tance, decrease in mortality is an end in itself; decrease or increase in natality is usually a means to many social ends, one of which is reduction of mortality. Nations and different groups in a given society will seek different social objectives and different specific levels of natality control at any given time. Japan has sought a natality level which would achieve a stable population for its crowded islands at the same time that India seeks a natality level which will increase the rate of social and economic development. Chile seeks a better means of natality control than illegal abortion, and the United States seeks opportunity for the poor to prevent unwanted births equal to the opportunity already available to the rest of the population.

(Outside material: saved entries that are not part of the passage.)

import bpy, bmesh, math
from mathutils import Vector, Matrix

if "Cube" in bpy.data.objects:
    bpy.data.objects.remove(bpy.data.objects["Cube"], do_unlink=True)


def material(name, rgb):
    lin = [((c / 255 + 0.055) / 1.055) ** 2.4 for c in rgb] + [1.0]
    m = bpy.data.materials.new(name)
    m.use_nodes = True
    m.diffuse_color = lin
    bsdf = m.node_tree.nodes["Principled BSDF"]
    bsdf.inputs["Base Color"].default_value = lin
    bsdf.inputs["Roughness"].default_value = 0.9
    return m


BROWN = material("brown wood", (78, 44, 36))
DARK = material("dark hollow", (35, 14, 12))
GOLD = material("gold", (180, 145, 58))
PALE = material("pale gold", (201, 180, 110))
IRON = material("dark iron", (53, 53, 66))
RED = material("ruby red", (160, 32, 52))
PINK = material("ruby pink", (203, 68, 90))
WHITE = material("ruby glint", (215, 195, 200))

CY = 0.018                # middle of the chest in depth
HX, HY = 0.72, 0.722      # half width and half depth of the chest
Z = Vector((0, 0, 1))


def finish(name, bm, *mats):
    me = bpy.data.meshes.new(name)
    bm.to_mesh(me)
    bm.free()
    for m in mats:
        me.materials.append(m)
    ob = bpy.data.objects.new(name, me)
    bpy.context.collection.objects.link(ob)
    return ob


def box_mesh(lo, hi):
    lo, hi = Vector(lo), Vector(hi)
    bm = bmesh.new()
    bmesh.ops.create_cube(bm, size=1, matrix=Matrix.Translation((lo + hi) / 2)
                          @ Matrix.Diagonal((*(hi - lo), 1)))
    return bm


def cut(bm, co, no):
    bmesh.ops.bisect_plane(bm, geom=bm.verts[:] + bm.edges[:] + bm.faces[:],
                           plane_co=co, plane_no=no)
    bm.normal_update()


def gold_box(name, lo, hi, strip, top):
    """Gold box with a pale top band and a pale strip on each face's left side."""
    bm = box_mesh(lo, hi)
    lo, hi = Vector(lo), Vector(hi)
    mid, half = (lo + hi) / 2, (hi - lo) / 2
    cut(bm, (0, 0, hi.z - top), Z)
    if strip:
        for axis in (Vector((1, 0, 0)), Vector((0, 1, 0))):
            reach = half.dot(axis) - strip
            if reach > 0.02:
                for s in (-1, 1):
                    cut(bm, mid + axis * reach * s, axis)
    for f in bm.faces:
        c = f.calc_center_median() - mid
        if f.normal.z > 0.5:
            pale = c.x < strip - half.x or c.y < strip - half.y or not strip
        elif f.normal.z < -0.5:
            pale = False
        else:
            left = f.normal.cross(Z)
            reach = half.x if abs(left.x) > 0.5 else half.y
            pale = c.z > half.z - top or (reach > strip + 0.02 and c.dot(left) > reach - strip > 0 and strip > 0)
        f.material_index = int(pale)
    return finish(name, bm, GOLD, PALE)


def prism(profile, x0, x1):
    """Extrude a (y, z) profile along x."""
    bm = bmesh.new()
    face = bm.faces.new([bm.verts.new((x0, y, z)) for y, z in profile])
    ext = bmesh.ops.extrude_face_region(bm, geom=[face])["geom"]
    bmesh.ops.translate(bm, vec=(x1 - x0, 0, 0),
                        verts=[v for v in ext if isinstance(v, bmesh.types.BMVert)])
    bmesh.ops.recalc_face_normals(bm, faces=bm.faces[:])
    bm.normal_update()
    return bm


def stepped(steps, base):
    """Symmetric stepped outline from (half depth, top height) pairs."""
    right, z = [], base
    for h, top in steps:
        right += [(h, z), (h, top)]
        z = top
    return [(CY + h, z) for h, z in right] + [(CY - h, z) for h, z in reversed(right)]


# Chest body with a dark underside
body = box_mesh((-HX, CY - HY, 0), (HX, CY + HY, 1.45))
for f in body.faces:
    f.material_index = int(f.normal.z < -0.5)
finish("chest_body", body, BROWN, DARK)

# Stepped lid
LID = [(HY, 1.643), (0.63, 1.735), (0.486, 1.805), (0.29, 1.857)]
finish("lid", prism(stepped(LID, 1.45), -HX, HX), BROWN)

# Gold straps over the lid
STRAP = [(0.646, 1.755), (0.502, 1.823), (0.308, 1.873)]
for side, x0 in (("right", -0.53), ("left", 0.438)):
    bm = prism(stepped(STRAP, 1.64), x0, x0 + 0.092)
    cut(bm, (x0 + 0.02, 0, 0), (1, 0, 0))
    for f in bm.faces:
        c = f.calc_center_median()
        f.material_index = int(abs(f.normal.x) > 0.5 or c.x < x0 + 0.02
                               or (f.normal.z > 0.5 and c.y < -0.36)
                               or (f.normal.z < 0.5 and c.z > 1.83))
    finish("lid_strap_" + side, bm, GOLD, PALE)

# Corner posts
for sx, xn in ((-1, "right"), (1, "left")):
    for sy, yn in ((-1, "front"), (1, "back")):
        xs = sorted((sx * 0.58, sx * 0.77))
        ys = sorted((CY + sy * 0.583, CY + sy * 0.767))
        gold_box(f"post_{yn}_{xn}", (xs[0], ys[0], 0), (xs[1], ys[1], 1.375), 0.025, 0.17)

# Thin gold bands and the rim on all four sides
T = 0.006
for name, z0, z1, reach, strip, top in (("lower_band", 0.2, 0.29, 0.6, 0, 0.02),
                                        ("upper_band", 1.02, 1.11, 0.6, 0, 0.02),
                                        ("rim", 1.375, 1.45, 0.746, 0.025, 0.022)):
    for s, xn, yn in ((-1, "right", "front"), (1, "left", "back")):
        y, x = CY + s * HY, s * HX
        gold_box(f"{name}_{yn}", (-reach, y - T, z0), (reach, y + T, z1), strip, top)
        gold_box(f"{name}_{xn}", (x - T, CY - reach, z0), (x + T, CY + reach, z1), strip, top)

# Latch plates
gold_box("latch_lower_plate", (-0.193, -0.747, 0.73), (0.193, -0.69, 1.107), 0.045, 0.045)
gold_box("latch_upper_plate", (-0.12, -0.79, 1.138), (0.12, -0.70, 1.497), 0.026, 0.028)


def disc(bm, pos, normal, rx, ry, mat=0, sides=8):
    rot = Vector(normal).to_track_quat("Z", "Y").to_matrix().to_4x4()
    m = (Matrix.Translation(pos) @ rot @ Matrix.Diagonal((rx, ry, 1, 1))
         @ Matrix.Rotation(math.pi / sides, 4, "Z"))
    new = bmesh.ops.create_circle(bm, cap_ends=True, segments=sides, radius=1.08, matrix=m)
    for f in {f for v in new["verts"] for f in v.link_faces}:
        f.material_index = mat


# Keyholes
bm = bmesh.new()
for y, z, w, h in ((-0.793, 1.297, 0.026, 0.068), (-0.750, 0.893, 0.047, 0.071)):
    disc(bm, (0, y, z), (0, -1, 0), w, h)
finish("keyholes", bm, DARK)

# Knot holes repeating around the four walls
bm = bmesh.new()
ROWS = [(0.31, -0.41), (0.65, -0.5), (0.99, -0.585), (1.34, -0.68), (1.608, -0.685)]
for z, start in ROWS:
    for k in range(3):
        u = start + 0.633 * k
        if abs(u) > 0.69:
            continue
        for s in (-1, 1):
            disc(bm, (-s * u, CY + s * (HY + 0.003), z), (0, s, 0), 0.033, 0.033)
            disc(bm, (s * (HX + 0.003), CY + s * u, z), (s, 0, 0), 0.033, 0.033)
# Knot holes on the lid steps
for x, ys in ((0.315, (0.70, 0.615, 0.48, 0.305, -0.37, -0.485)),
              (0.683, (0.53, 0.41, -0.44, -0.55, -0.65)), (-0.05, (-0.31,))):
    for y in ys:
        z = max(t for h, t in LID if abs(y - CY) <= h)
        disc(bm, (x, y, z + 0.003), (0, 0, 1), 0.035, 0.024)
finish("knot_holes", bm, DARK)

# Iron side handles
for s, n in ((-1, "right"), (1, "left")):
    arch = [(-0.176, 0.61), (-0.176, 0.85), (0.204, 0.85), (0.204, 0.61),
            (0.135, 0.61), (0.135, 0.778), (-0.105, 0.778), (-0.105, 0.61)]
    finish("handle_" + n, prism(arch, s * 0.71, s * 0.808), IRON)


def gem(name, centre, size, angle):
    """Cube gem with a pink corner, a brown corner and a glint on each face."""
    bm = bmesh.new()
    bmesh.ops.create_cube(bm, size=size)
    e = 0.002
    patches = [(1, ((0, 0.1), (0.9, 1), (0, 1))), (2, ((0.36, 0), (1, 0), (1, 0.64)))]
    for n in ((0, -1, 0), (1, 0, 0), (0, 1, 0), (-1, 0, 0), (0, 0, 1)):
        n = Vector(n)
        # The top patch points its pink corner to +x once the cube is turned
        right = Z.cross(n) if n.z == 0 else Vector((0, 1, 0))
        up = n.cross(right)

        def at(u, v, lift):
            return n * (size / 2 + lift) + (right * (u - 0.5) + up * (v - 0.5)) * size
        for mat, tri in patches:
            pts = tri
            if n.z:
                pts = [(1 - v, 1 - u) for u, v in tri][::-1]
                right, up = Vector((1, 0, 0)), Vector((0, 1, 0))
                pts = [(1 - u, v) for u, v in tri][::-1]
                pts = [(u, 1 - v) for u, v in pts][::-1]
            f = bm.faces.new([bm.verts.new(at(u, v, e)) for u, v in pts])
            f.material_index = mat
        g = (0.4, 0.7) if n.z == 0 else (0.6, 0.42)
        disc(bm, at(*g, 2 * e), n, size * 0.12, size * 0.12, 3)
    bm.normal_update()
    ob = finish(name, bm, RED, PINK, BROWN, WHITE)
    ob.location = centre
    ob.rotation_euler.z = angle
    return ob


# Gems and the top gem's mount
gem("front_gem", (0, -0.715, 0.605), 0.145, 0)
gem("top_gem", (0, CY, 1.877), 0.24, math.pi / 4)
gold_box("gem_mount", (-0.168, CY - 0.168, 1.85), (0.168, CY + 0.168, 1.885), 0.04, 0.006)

Second, the social objectives of natality control usually require a longer time interval for attainment than the social objectives of mortality and morbidity control. The effects of a prevented birth on educational services follows 5 to 20 years after the event, on employment 15 to 60 years later, on health and health services differentially over the life span (Figure 2). Although in time the effects of a prevented infant death are not much different, most health programs affect all age groups; for example, the effect of reduced disability from malaria on employment is relatively rapid.
BIRTH 5 10 15 20 25 30 35 40 45 50 55 60 65 70 75 ^^ YEARS AFTER BIRTH - AGE

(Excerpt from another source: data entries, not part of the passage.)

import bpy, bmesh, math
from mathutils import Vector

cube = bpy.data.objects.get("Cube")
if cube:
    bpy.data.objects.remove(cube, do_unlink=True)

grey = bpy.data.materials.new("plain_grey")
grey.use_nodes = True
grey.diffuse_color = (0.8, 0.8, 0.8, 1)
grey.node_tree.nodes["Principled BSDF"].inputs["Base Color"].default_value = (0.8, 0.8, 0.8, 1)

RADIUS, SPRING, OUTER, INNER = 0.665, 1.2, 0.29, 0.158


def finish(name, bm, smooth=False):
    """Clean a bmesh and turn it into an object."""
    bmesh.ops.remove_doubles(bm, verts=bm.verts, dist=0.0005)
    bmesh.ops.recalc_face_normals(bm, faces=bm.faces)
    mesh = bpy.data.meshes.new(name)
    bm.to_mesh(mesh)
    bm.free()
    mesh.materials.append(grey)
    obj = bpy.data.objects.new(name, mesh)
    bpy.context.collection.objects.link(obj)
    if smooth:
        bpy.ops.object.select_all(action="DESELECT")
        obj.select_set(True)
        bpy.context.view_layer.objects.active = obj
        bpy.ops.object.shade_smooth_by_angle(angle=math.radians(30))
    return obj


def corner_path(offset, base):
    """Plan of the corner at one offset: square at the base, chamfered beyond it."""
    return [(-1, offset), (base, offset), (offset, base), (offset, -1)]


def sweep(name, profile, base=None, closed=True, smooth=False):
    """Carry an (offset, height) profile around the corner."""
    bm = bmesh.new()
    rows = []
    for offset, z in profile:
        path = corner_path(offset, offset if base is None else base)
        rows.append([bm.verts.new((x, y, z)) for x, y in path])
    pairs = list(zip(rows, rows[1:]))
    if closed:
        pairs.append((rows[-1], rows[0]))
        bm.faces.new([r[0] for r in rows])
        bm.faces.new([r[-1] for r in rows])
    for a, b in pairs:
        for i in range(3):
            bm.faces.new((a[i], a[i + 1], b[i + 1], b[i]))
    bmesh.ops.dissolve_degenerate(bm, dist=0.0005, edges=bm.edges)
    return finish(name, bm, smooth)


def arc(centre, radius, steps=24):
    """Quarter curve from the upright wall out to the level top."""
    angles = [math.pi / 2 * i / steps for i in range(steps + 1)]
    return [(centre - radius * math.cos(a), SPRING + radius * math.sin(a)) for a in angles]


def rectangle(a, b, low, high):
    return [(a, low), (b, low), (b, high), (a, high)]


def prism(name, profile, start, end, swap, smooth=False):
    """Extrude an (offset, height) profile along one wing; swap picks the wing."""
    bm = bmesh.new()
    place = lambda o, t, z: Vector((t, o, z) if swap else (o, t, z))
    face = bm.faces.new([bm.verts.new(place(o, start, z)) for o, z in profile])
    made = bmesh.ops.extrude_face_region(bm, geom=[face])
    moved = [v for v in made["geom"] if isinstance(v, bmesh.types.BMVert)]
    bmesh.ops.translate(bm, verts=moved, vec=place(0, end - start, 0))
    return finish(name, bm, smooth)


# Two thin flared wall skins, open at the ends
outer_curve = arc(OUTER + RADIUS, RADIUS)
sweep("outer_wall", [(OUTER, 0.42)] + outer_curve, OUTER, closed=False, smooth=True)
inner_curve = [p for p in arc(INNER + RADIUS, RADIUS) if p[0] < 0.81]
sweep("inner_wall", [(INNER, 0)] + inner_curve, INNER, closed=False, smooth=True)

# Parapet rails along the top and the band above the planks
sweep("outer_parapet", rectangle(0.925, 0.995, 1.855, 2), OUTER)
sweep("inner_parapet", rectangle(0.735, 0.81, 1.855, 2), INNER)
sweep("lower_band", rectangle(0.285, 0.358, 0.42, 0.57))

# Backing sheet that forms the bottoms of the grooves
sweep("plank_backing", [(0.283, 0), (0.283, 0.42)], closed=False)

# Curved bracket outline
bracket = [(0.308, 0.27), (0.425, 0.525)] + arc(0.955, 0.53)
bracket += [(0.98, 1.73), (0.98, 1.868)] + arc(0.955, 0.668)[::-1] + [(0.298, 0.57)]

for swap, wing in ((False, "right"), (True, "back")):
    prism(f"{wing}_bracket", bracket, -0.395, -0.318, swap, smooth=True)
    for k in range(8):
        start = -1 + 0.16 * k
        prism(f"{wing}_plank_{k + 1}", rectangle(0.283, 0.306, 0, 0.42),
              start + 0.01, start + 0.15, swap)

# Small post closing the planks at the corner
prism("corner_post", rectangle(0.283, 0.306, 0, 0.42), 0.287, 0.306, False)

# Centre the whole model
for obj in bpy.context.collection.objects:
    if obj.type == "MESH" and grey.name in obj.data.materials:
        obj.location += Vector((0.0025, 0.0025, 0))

Figure 2. Time relationships between a birth and future service requirements.
The Impact of Health Services
It is beyond the scope of this paper to deal adequately with the relationships between health services and mortality (and morbidity) (3, 4). It is assumed that health services do contribute significantly to lowering mortality (and morbidity), that efforts of health services to control mortality (and morbidity) will continue at present or higher levels, and that mortality (and morbidity) levels of LDC's will continue to decrease toward the levels of

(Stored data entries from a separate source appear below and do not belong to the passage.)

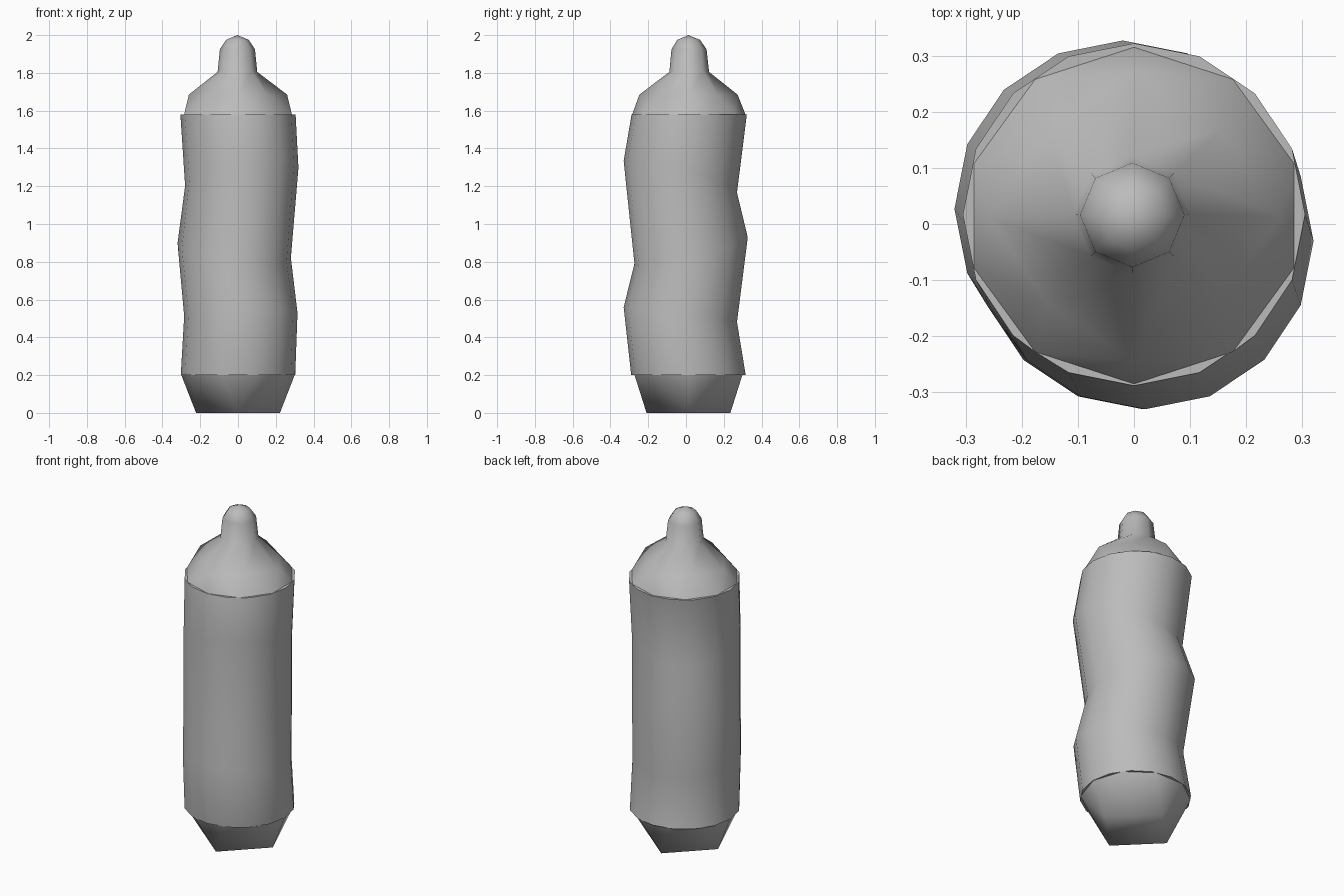
import bpy
import bmesh
import math

cube = bpy.data.objects.get("Cube")
if cube:
    bpy.data.objects.remove(cube, do_unlink=True)

grey = bpy.data.materials.new("plain grey")
grey.use_nodes = True
colour = (0.5, 0.5, 0.5, 1)
grey.diffuse_color = colour
grey.node_tree.nodes["Principled BSDF"].inputs["Base Color"].default_value = colour


def ring(bm, sides, radius, centre, tilt=(0, 0), start=90, diagonal=1.0):
    """Closed loop of edges; tilt is the slope in x and y, diagonal scales odd corners."""
    verts = []
    for i in range(sides):
        a = math.radians(start) + math.tau * i / sides
        r = radius * (diagonal if i % 2 else 1)
        dx, dy = r * math.cos(a), r * math.sin(a)
        z = centre[2] + dx * tilt[0] + dy * tilt[1]
        verts.append(bm.verts.new((centre[0] + dx, centre[1] + dy, z)))
    return [bm.edges.new((verts[i - 1], verts[i])) for i in range(sides)]


def loft(name, rings, angle, close_bottom=False, tip=None):
    """Skin neighbouring rings, with an optional flat base and pointed tip."""
    bm = bmesh.new()
    loops = [ring(bm, *r) for r in rings]
    for low, high in zip(loops, loops[1:]):
        bmesh.ops.bridge_loops(bm, edges=low + high)
    if close_bottom:
        bmesh.ops.contextual_create(bm, geom=loops[0])
    if tip:
        point = bm.verts.new(tip)
        for edge in loops[-1]:
            bm.faces.new((*edge.verts, point))
    bmesh.ops.recalc_face_normals(bm, faces=bm.faces)
    mesh = bpy.data.meshes.new(name)
    bm.to_mesh(mesh)
    bm.free()
    mesh.materials.append(grey)
    obj = bpy.data.objects.new(name, mesh)
    bpy.context.collection.objects.link(obj)
    bpy.ops.object.select_all(action='DESELECT')
    obj.select_set(True)
    bpy.context.view_layer.objects.active = obj
    bpy.ops.object.shade_smooth_by_angle(angle=math.radians(angle))
    return obj


# Wavy body, whose rings lean with the bends, over a square tapered foot
loft("body", [
    (4, 0.222, (0, 0.013, 0)),
    (10, 0.3, (0, 0.013, 0.2), (0, 0), 0),
    (16, 0.303, (0, 0.013, 0.2)),
    (16, 0.3, (0.015, -0.03, 0.52), (0.03, -0.13)),
    (16, 0.3, (-0.02, 0.027, 0.86), (-0.13, 0.23)),
    (16, 0.3, (0.02, -0.03, 1.25), (0.16, -0.28)),
    (16, 0.305, (0, 0.017, 1.58)),
    (10, 0.3, (0, 0.015, 1.58)),
], 60, close_bottom=True)

# Sloping shoulder and rounded knob
loft("shoulder_and_knob", [
    (10, 0.3, (0, 0.015, 1.58)),
    (8, 0.26, (0, 0.013, 1.685), (0, 0), 90, 0.84),
    (8, 0.105, (-0.003, 0.017, 1.805)),
    (8, 0.093, (-0.003, 0.016, 1.925)),
    (8, 0.06, (-0.003, 0.014, 1.975)),
], 80, tip=(-0.003, 0.013, 2.0))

m^m A0ira\nnarl ,->,-vi,n+i-;ģe /1UTV"cAloping Countries." Report No. EC-157. Washington, D.C.: Inter-natl. Bank for Reconstruction and Development, December 20, 1967.